What to work on
Please restate, word for word, the lines below that begin at the one with "ob.select_set(True)" and end at the one with "return finish(name, bm, smooth)". Leave out all other lines.

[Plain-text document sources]
◇ ◇ ◇

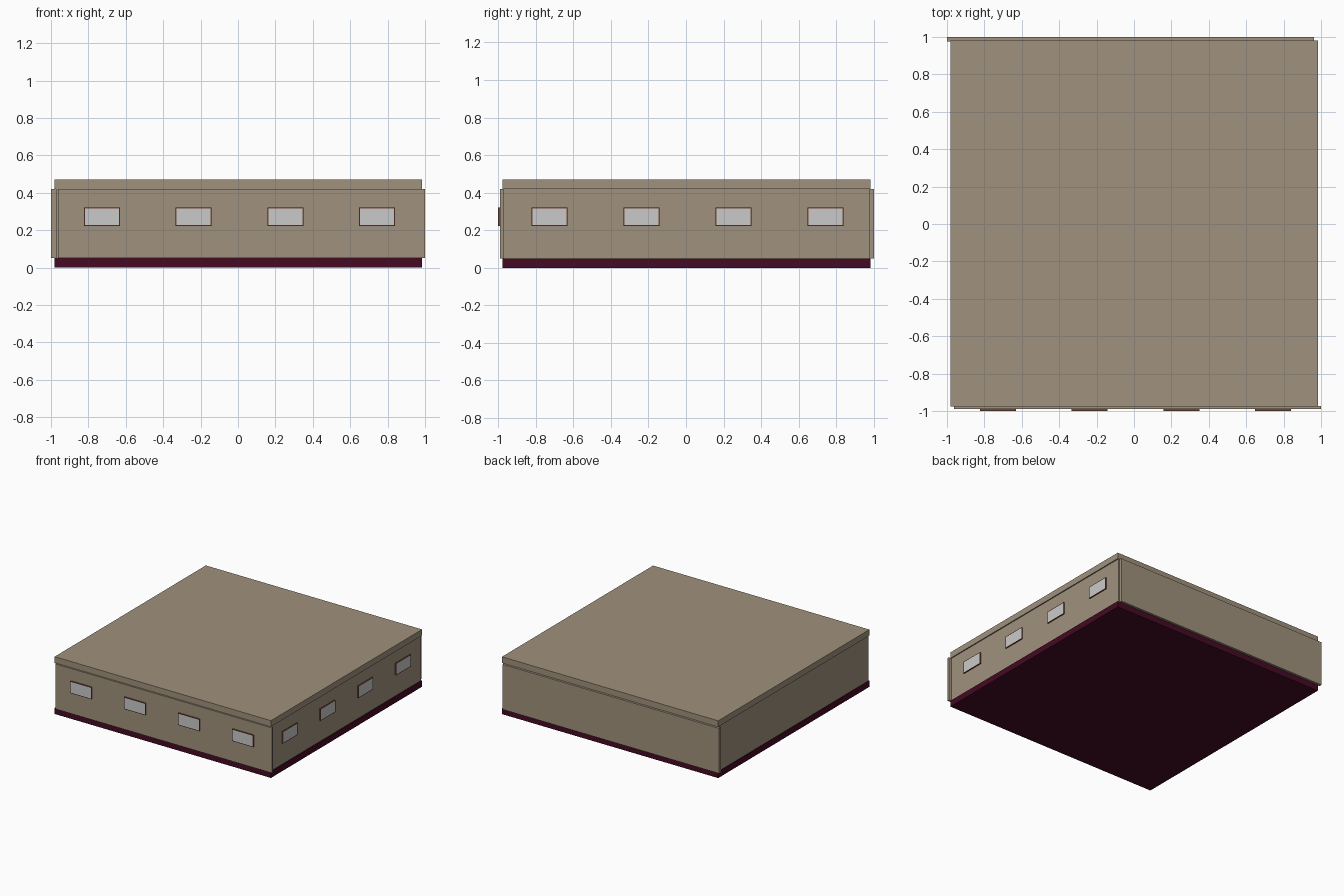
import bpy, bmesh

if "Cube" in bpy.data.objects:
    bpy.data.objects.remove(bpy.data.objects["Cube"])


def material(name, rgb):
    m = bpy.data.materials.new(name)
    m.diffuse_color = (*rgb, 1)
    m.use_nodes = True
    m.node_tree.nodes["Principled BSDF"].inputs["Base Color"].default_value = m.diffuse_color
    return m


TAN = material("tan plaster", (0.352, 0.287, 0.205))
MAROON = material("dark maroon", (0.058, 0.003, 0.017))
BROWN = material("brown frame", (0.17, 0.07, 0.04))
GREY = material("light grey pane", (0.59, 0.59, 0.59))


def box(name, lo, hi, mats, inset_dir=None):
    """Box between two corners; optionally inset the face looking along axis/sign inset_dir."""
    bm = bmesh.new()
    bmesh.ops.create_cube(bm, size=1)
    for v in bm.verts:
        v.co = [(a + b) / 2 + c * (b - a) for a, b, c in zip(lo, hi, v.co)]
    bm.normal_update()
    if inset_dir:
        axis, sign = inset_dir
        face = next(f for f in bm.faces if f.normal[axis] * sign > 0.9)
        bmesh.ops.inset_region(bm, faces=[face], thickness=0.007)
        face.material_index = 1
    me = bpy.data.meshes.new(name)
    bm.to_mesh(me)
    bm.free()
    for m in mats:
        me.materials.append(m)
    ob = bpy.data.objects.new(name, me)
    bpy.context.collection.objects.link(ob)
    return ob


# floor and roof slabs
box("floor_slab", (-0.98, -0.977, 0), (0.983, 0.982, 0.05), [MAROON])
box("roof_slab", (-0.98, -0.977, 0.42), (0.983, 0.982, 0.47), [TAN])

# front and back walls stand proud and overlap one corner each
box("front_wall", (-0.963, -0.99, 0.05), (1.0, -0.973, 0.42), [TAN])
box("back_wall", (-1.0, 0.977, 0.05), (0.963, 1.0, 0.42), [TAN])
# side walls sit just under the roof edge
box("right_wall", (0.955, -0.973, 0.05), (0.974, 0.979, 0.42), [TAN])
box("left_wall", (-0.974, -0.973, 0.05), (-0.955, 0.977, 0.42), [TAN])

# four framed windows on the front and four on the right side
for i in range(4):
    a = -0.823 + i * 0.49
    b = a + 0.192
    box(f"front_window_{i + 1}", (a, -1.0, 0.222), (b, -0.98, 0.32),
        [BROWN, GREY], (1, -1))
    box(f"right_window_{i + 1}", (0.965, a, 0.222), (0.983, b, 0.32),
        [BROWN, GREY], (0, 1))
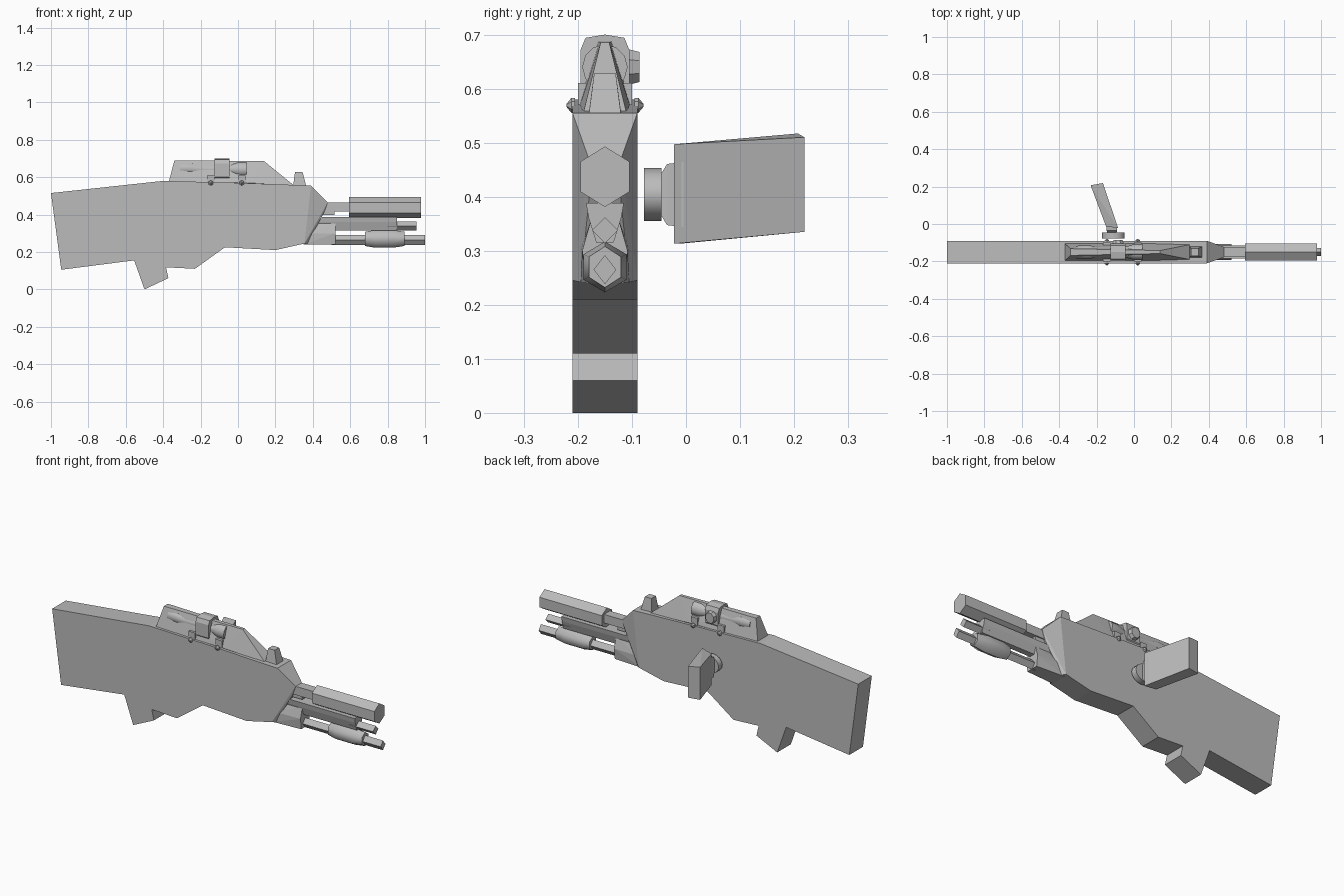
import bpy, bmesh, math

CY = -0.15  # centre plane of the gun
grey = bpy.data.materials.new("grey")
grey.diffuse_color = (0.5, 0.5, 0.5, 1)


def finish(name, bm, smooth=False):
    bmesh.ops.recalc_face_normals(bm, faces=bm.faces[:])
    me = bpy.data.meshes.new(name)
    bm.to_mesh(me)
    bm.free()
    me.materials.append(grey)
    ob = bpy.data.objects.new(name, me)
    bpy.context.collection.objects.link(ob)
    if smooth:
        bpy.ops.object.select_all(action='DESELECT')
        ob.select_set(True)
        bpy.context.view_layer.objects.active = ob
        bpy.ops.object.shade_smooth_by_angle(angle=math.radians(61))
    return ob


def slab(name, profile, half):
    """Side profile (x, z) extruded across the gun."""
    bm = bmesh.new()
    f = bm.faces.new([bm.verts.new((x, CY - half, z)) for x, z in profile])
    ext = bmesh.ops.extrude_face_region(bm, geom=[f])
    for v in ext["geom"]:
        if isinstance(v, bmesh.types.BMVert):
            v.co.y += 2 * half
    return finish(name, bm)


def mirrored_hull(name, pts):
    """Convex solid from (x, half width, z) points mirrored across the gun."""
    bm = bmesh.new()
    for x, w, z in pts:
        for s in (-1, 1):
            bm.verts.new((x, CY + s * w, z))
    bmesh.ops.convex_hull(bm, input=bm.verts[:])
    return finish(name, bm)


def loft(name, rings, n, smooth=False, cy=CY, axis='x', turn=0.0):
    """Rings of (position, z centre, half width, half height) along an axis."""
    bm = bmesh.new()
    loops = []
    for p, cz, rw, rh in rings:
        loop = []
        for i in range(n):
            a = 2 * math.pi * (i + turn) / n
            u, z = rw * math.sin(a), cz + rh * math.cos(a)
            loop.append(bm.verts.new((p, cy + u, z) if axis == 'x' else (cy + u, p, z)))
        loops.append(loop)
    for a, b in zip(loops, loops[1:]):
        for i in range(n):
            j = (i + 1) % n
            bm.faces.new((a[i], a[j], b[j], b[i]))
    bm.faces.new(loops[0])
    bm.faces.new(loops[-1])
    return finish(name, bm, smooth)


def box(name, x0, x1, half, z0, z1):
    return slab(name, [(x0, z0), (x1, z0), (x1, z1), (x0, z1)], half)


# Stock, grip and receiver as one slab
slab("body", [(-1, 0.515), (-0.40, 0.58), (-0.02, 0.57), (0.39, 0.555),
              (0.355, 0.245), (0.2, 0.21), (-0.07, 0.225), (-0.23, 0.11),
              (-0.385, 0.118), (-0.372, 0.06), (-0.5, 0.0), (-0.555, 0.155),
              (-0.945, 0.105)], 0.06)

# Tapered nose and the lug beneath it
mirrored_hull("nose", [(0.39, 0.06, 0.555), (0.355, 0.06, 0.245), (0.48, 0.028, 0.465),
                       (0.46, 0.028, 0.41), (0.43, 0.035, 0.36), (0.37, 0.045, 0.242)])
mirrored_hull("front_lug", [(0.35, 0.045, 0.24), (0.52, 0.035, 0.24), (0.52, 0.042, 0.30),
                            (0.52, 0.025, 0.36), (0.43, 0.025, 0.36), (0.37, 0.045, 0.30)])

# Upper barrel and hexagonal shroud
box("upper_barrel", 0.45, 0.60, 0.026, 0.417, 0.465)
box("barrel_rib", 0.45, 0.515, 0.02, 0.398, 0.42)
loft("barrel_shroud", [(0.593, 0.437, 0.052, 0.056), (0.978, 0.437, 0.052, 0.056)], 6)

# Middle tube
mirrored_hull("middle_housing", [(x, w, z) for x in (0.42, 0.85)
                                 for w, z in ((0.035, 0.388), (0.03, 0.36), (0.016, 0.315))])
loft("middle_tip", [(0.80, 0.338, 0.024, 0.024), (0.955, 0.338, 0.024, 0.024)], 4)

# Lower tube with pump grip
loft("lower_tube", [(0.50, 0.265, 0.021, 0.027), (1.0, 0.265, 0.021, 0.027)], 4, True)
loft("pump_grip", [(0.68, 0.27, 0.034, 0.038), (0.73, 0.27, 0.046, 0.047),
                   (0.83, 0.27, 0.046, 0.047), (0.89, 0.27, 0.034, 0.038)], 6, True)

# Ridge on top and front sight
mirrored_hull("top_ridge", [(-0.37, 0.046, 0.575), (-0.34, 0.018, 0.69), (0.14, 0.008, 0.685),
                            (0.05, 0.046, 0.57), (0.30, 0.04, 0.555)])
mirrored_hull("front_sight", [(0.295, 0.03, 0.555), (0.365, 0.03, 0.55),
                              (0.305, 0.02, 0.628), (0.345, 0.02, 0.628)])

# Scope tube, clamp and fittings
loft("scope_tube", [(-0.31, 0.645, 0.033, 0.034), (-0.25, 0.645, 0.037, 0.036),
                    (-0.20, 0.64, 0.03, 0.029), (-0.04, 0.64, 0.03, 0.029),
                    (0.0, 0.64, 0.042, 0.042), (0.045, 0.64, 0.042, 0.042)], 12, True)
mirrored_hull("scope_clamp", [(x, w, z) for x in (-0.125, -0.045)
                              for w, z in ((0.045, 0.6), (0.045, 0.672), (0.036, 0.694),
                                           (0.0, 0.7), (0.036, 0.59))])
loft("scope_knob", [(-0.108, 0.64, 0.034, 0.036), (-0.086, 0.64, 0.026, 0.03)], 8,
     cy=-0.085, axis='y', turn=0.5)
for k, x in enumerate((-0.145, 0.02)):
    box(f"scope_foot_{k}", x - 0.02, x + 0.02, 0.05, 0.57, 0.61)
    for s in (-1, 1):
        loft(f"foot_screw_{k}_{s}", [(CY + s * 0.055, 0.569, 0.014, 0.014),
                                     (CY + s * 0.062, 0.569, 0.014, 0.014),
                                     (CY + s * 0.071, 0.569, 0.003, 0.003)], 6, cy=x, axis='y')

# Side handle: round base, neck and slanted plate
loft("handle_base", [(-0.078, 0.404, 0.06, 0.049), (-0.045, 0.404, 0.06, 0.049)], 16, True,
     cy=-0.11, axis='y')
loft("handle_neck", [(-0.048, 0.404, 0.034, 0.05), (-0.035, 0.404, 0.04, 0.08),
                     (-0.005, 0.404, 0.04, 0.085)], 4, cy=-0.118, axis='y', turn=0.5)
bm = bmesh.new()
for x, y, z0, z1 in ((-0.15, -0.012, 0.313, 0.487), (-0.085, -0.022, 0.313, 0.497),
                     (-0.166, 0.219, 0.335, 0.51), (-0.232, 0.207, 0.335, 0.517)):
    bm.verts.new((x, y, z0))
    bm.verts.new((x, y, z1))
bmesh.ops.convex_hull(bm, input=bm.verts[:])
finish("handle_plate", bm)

◇ ◇ ◇

Output for this task
        ob.select_set(True)
        bpy.context.view_layer.objects.active = ob
        bpy.ops.object.shade_smooth_by_angle(angle=math.radians(61))
    return ob


def slab(name, profile, half):
    """Side profile (x, z) extruded across the gun."""
    bm = bmesh.new()
    f = bm.faces.new([bm.verts.new((x, CY - half, z)) for x, z in profile])
    ext = bmesh.ops.extrude_face_region(bm, geom=[f])
    for v in ext["geom"]:
        if isinstance(v, bmesh.types.BMVert):
            v.co.y += 2 * half
    return finish(name, bm)


def mirrored_hull(name, pts):
    """Convex solid from (x, half width, z) points mirrored across the gun."""
    bm = bmesh.new()
    for x, w, z in pts:
        for s in (-1, 1):
            bm.verts.new((x, CY + s * w, z))
    bmesh.ops.convex_hull(bm, input=bm.verts[:])
    return finish(name, bm)


def loft(name, rings, n, smooth=False, cy=CY, axis='x', turn=0.0):
    """Rings of (position, z centre, half width, half height) along an axis."""
    bm = bmesh.new()
    loops = []
    for p, cz, rw, rh in rings:
        loop = []
        for i in range(n):
            a = 2 * math.pi * (i + turn) / n
            u, z = rw * math.sin(a), cz + rh * math.cos(a)
            loop.append(bm.verts.new((p, cy + u, z) if axis == 'x' else (cy + u, p, z)))
        loops.append(loop)
    for a, b in zip(loops, loops[1:]):
        for i in range(n):
            j = (i + 1) % n
            bm.faces.new((a[i], a[j], b[j], b[i]))
    bm.faces.new(loops[0])
    bm.faces.new(loops[-1])
    return finish(name, bm, smooth)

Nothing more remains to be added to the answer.